*To make coffee syrup, use a strong Chicory coffee such as Cafe du Monde. Measure 3 scoops of coffee grounds for 2 scoops of water, or 12 scoops of coffee for 8 cups of water. Add in white sugar equal to one-half the volume of coffee and dissolve. Add 2 ounces of vodka per quart of syrup to stabilize the mixture.
5. Mulled Rose
- 1 quart Triennes Rose
- 2 ounces St. Elizabeth Allspice Dram
- 2 ounces Creme de Cassis
- 2 star anise
- 1 teaspoon allspice berries
- 1 cinnamon stick
Simmer all the ingredients over medium heat and serve in a mug with a cinnamon stick and star anise as a garnish.
Check out some more warm winter wine cocktails in Chapter 6: Winter Holiday Wines.
Get Winter Wines From Marketview Liquor

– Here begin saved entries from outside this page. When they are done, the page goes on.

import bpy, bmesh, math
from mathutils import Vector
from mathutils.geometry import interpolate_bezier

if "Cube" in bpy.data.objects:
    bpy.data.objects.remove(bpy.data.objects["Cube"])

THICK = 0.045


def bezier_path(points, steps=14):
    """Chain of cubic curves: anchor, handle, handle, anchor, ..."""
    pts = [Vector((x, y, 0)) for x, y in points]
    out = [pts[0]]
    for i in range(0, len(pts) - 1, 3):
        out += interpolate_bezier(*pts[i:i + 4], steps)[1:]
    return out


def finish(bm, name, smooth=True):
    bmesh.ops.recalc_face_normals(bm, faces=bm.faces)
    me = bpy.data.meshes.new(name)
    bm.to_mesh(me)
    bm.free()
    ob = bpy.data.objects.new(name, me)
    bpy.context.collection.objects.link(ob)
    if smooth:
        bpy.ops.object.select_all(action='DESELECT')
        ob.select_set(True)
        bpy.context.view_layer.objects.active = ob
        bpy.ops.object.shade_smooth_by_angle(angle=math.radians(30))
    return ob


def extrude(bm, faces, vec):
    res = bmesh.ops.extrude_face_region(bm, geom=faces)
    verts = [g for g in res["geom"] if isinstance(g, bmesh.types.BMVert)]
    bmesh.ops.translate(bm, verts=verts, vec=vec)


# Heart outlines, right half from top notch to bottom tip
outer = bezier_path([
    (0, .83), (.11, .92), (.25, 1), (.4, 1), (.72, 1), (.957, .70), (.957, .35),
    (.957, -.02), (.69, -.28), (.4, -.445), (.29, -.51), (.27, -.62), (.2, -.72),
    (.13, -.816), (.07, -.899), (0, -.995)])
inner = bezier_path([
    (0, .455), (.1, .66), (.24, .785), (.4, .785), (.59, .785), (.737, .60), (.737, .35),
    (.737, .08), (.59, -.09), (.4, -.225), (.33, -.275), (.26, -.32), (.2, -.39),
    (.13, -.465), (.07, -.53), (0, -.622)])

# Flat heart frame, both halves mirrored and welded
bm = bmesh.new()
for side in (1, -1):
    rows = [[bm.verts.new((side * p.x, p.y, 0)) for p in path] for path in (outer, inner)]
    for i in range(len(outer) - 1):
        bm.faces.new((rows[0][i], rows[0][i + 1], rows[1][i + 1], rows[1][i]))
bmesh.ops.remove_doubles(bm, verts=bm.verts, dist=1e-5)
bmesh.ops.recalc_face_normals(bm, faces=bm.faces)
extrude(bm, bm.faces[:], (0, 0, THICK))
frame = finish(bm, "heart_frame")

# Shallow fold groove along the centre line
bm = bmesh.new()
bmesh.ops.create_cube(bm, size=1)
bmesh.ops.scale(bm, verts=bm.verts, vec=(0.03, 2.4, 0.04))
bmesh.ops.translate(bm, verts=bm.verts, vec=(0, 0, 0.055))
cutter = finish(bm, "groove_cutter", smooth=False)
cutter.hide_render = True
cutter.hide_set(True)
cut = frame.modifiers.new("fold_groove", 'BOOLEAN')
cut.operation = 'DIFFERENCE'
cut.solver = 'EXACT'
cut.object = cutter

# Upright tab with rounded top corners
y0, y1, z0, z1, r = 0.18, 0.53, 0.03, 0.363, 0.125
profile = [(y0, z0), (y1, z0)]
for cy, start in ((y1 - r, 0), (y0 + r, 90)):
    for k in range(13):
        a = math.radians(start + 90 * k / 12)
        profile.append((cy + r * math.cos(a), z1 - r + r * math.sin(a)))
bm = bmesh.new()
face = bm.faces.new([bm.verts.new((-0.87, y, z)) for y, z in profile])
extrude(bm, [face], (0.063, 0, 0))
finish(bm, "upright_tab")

Whether hosting a holiday gathering or just planning a cozy evening at home, Marketview Liquor has all the wine you need to keep warm this winter. Browse our large selection of winter wines and have them delivered to your door just in time for the colder weather. We also offer select wines that are available with free shipping of six or more bottles or eligible for a mix and match case discount which means you can easily stock up on all your favorite wines for sipping, entertaining or gift giving.